The lower reproductive tract, comprised of the vulva, vagina, and cervix, harbors a wide spectrum of benign and neoplastic diseases. Disorder characteristics often overlap, thus differentiating normal variants, benign diseases, and potentially serious lesions can be challenging. Benign lesions of the lower reproductive tract are common and mastery of their identification and treatment is essential. This chapter highlights the most common conditions encountered.
Vulvar skin is more permeable than surrounding tissues because of differences in structure, hydration, occlusion, and susceptibility to friction (Farage, 2004). As a result, pathology involving the vulva is common, although estimates are difficult because of patient underreporting and clinician misdiagnosis. Lesions may result from infection, trauma, neoplasia, or immune responses. As a result, symptoms may be acute or chronic and may include pain, pruritus, dyspareunia, bleeding, and discharge. Effective therapies are available for most disorders, yet embarrassment and fear may prove significant roadblocks to care for many women.
General Approach to Vulvar Complaints
The initial encounter should include reassurance that the patient's complaints will be investigated thoroughly. Women often minimize and may be uncomfortable with describing their symptoms. Those with chronic conditions may relate protracted histories of assorted diagnoses and treatments by a number of providers and may voice frustration and doubt that relief is possible. These patients should not be promised a cure but rather that every effort will be made to alleviate their symptoms. This may require multiple visits and treatment attempts, and potentially a multidisciplinary approach. A patient-provider partnership in developing a management strategy enhances compliance and satisfaction with care.
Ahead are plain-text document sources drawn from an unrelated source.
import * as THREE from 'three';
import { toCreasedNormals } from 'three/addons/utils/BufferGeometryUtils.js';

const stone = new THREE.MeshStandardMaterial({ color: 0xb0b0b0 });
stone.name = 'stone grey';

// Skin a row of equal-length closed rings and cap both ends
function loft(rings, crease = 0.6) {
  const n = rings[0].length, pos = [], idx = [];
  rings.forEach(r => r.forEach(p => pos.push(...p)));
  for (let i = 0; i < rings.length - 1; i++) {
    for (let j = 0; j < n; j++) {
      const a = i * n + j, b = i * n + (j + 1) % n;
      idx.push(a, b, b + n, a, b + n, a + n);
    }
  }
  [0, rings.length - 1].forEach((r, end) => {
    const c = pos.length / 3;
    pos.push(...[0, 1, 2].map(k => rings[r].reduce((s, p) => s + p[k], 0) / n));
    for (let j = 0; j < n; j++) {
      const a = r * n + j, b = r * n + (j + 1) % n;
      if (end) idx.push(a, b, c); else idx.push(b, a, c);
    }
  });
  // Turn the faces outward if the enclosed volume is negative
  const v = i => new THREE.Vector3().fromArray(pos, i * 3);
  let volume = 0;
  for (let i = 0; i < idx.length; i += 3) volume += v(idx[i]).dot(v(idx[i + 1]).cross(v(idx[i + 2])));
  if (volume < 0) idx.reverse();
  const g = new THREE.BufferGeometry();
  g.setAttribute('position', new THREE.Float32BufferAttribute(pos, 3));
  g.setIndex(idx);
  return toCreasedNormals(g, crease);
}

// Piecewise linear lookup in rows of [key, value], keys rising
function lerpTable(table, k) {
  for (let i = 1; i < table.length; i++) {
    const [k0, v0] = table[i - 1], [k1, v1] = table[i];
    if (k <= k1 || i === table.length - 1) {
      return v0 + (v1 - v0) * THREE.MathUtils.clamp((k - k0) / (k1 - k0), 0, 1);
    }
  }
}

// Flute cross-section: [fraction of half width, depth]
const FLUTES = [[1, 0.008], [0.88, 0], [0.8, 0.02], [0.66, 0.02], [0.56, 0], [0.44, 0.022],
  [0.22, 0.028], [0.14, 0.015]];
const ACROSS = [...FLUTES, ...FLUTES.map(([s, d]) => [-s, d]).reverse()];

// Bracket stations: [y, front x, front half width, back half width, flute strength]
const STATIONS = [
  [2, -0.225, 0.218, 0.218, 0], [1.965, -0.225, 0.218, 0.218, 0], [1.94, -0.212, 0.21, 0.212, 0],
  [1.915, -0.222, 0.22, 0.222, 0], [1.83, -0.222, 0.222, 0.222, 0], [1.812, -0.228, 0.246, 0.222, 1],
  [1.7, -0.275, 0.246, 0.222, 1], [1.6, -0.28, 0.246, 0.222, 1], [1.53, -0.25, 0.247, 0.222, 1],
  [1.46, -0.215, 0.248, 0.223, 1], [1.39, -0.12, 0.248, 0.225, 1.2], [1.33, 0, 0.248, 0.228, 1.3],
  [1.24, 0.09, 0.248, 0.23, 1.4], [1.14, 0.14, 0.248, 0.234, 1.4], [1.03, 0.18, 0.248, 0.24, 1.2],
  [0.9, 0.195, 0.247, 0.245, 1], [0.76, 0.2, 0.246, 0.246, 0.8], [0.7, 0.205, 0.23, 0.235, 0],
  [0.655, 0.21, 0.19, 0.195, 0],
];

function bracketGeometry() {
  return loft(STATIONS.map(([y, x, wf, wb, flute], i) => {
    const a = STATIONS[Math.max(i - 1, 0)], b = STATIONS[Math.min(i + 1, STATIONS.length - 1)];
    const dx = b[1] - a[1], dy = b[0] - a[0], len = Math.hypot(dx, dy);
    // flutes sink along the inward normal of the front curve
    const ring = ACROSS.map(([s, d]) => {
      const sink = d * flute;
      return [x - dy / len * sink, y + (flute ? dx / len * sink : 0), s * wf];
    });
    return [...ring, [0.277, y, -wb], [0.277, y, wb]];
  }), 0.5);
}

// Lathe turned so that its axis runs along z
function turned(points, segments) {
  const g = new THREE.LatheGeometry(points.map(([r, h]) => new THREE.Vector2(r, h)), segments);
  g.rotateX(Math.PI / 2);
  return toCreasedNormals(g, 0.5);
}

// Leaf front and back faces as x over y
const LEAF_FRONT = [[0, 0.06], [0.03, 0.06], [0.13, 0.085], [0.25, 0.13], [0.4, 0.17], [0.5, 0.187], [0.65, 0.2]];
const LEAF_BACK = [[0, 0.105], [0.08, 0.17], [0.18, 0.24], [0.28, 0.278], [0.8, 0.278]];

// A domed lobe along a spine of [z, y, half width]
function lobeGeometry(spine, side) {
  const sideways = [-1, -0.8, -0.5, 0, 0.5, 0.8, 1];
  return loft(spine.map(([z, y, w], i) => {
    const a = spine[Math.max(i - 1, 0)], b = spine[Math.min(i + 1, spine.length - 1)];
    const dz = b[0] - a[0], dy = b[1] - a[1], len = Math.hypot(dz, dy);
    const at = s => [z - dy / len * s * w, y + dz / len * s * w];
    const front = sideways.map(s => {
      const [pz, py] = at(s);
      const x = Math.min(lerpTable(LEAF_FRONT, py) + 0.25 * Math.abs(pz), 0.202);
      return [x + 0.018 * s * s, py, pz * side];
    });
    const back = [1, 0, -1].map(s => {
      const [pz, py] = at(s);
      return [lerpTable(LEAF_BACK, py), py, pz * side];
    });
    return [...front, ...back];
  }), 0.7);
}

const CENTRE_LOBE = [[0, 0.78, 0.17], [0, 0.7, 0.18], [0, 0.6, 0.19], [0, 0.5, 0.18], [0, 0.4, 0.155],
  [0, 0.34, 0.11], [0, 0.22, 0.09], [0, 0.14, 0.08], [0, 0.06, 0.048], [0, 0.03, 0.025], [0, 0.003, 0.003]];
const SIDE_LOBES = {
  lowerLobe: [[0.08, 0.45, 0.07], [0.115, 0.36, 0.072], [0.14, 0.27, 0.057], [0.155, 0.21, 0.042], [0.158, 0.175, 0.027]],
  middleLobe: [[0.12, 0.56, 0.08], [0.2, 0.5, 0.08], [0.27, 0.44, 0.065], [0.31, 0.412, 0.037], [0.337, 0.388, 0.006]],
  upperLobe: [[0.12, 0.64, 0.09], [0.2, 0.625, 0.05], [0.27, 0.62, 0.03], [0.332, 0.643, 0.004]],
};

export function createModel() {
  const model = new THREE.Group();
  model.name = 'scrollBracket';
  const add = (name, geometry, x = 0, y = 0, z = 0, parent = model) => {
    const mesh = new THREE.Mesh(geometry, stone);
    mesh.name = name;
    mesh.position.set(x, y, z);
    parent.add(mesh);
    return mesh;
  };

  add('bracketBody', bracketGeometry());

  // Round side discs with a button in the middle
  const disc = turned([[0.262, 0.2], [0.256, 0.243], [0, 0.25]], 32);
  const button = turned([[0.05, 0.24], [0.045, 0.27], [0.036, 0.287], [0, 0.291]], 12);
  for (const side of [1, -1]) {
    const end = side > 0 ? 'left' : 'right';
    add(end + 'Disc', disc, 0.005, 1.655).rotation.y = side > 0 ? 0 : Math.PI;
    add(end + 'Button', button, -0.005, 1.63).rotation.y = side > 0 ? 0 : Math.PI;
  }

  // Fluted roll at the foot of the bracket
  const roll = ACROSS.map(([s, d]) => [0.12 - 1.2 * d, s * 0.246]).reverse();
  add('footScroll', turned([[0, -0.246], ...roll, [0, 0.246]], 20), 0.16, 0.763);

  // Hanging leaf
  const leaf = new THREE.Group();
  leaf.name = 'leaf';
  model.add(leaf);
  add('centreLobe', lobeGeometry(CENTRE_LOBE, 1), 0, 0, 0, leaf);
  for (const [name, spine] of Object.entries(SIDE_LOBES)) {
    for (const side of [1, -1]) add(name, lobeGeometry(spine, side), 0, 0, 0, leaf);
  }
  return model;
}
Counseling should include discussion of the suspected diagnosis, current treatment plan, and necessary vulvar skin care. Printed materials that explain common conditions, medication use, and skin care are helpful. Patients are often relieved to learn that their complaints and conditions are not unique. Thus, referral to specific national web sites and support groups is usually welcome.
Scheduling adequate time for the initial evaluation is a wise investment, as detailed information is essential. Symptom characterization should include descriptions of duration, location, abnormal sensations, and associated vaginal pruritus or discharge. A thorough medical history should encompass systemic illnesses, medications, and known allergies. Obstetric, sexual, and psychosocial histories and any potentially provocative events around the time of symptom onset often suggest etiologies. Hygiene and sexual practices should be investigated in detail.
This is a frequent vulvar symptom of many dermatoses, and the underlying cause is often discoverable during the initial interview. Patients may have been previously diagnosed with psoriasis, eczema, or dermatitis at other body sites. Isolated vulvar pruritus may be associated with initiation of a new medication. Patients may identify foods that provoke or intensify symptoms, and in such cases, a food diary may be helpful. Most often, vulvar pruritus is due to a contact ...